SOURCE DATA —
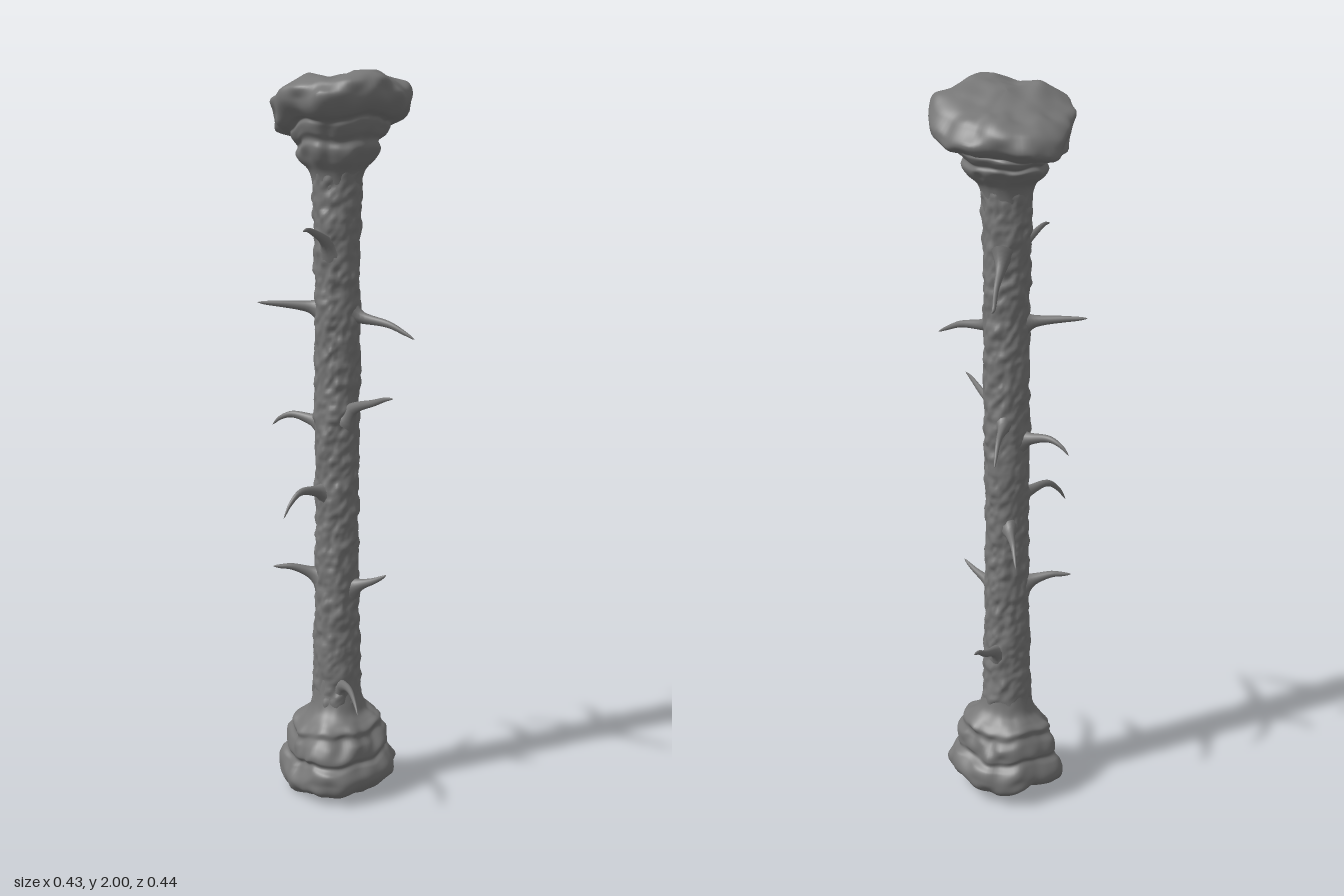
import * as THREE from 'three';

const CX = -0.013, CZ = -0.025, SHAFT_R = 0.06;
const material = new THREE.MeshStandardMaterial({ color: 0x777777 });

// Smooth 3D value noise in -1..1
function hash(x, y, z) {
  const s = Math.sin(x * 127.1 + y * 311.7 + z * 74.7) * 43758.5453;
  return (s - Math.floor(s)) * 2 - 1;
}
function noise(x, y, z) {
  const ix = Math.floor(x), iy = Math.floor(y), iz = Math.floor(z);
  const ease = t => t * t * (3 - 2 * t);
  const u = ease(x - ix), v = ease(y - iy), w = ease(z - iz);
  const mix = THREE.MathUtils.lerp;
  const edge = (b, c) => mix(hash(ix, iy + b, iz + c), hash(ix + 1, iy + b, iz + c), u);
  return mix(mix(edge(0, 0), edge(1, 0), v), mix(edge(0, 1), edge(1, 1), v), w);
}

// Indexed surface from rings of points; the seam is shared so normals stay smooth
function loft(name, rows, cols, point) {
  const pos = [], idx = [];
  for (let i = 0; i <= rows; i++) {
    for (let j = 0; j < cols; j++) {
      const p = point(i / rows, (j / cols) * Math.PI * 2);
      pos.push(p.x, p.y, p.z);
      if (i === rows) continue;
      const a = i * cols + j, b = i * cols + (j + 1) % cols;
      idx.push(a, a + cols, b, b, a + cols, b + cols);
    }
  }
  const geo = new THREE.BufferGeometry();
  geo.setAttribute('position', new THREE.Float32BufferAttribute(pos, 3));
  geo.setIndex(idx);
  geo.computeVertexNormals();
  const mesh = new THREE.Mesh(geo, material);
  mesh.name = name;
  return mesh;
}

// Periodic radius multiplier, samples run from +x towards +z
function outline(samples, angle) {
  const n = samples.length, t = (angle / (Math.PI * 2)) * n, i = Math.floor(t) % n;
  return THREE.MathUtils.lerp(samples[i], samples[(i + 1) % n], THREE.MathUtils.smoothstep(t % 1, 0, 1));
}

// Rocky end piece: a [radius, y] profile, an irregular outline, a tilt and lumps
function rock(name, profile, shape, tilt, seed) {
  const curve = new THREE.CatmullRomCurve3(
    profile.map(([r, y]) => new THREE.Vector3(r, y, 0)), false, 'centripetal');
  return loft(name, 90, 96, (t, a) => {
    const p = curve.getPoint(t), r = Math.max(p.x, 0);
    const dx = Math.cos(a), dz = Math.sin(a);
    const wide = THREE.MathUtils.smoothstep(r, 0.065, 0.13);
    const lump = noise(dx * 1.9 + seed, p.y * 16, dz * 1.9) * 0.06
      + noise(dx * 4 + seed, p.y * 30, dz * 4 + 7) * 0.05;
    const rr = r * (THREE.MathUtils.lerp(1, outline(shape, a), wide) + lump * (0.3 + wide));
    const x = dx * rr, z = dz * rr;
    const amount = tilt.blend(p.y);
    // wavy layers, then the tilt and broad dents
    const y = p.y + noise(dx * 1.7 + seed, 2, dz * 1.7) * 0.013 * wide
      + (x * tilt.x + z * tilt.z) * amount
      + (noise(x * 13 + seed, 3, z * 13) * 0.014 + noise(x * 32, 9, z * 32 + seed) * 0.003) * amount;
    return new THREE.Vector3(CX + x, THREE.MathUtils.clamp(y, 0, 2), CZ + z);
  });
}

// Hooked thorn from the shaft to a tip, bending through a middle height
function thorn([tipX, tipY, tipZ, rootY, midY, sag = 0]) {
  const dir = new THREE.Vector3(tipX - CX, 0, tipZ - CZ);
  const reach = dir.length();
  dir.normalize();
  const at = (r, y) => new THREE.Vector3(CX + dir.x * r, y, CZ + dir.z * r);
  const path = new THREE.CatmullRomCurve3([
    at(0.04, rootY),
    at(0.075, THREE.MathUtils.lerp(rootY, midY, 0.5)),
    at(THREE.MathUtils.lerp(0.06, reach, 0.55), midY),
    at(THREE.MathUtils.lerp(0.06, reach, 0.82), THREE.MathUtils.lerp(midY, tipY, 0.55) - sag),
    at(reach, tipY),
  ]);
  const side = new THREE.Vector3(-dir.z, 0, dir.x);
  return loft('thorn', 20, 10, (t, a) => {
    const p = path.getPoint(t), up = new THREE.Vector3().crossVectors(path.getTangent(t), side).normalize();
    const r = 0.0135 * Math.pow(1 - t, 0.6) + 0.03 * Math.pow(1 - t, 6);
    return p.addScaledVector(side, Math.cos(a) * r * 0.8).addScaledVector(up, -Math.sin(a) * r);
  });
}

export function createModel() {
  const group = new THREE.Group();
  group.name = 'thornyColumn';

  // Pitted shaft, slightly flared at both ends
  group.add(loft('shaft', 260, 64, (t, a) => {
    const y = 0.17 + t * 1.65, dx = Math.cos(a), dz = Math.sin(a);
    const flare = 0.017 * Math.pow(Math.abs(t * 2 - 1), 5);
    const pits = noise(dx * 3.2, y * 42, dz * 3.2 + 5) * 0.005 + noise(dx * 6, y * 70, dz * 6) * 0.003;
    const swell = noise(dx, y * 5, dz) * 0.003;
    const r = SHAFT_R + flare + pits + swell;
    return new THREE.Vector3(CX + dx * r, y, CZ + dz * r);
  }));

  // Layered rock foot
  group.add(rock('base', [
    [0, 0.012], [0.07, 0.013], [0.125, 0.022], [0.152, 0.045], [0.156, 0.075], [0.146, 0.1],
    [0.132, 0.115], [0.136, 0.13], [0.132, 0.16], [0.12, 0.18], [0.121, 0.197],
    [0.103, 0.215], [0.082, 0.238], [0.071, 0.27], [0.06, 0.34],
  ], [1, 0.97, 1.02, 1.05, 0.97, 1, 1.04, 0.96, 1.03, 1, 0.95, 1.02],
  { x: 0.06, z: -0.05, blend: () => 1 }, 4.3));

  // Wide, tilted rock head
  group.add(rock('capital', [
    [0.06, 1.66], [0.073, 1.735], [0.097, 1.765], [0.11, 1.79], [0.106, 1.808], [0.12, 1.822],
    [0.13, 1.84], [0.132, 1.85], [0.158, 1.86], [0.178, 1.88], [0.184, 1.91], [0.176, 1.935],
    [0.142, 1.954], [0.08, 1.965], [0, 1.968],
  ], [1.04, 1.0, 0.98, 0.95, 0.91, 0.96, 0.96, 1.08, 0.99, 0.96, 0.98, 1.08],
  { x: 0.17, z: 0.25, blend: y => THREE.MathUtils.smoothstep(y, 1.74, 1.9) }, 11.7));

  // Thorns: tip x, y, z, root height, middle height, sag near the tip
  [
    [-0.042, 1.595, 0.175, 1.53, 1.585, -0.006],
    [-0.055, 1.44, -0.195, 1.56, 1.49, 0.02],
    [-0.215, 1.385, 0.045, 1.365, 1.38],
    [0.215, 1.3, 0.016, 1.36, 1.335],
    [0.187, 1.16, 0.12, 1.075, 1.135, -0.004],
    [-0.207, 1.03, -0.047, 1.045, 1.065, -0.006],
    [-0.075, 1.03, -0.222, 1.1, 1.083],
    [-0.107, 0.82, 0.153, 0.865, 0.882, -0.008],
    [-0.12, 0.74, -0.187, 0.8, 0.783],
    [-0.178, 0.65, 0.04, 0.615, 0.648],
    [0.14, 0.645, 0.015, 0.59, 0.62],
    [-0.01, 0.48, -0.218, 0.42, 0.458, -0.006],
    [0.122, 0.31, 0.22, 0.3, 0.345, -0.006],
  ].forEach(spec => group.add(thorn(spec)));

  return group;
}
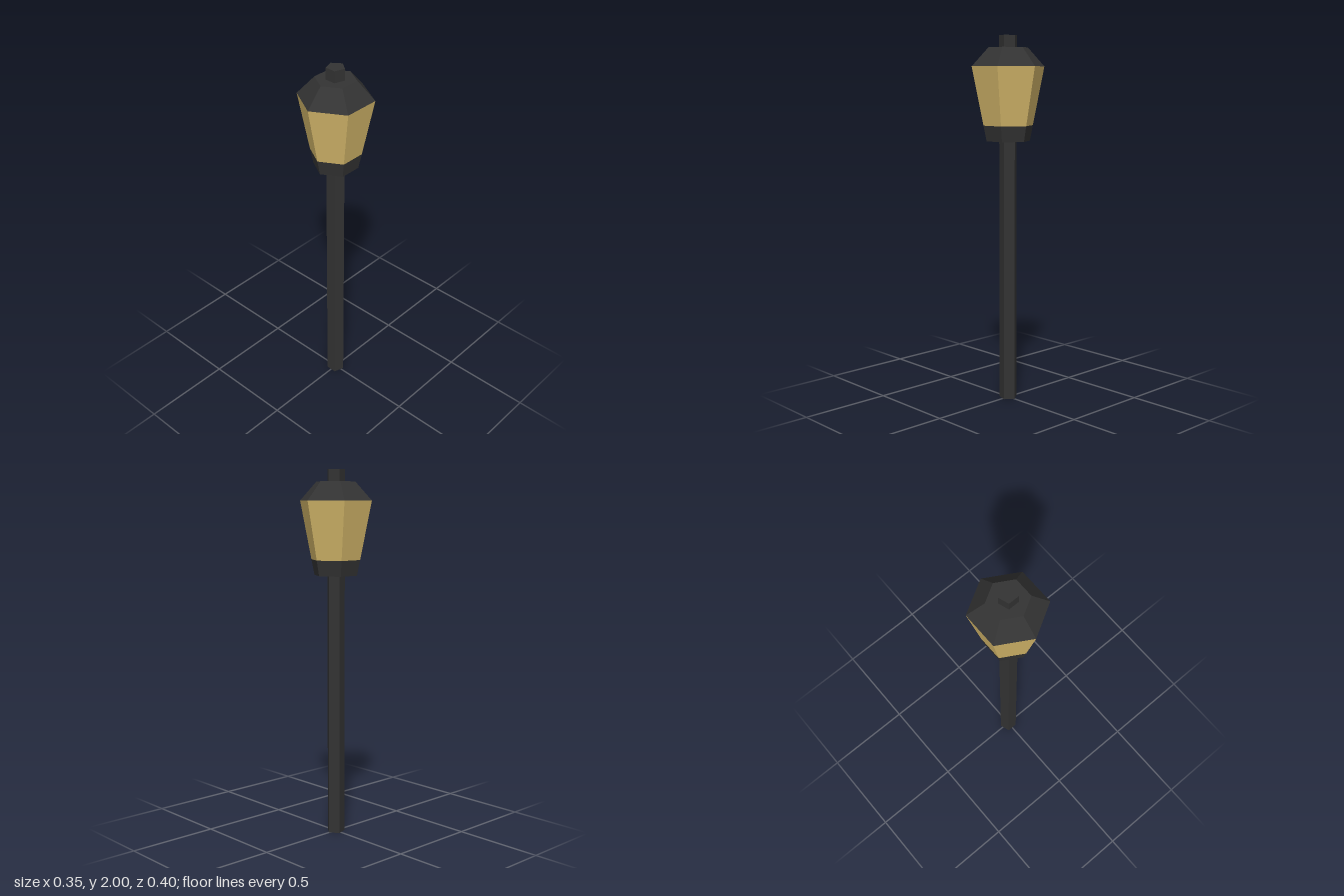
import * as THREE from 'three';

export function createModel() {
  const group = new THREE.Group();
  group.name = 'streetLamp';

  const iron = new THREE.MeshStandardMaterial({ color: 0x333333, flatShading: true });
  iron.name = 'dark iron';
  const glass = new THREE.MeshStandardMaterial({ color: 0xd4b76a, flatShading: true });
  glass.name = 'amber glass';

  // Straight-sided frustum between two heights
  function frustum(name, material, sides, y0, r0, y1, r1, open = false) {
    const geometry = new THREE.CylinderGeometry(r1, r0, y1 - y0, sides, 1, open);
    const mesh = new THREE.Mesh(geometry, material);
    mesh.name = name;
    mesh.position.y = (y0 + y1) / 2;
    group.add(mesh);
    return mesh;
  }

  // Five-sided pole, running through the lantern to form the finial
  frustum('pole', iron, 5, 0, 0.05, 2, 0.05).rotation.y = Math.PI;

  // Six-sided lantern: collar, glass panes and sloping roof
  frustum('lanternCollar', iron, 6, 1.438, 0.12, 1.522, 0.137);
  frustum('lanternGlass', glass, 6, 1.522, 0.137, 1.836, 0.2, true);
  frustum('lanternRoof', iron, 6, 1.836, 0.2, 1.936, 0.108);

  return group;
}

TASK OBJECTIVE — Some of the data mentions "noise". Copy every line where it does.

SOLUTION FOR THIS TASK —
// Smooth 3D value noise in -1..1
function noise(x, y, z) {
    const lump = noise(dx * 1.9 + seed, p.y * 16, dz * 1.9) * 0.06
      + noise(dx * 4 + seed, p.y * 30, dz * 4 + 7) * 0.05;
    const y = p.y + noise(dx * 1.7 + seed, 2, dz * 1.7) * 0.013 * wide
      + (noise(x * 13 + seed, 3, z * 13) * 0.014 + noise(x * 32, 9, z * 32 + seed) * 0.003) * amount;
    const pits = noise(dx * 3.2, y * 42, dz * 3.2 + 5) * 0.005 + noise(dx * 6, y * 70, dz * 6) * 0.003;
    const swell = noise(dx, y * 5, dz) * 0.003;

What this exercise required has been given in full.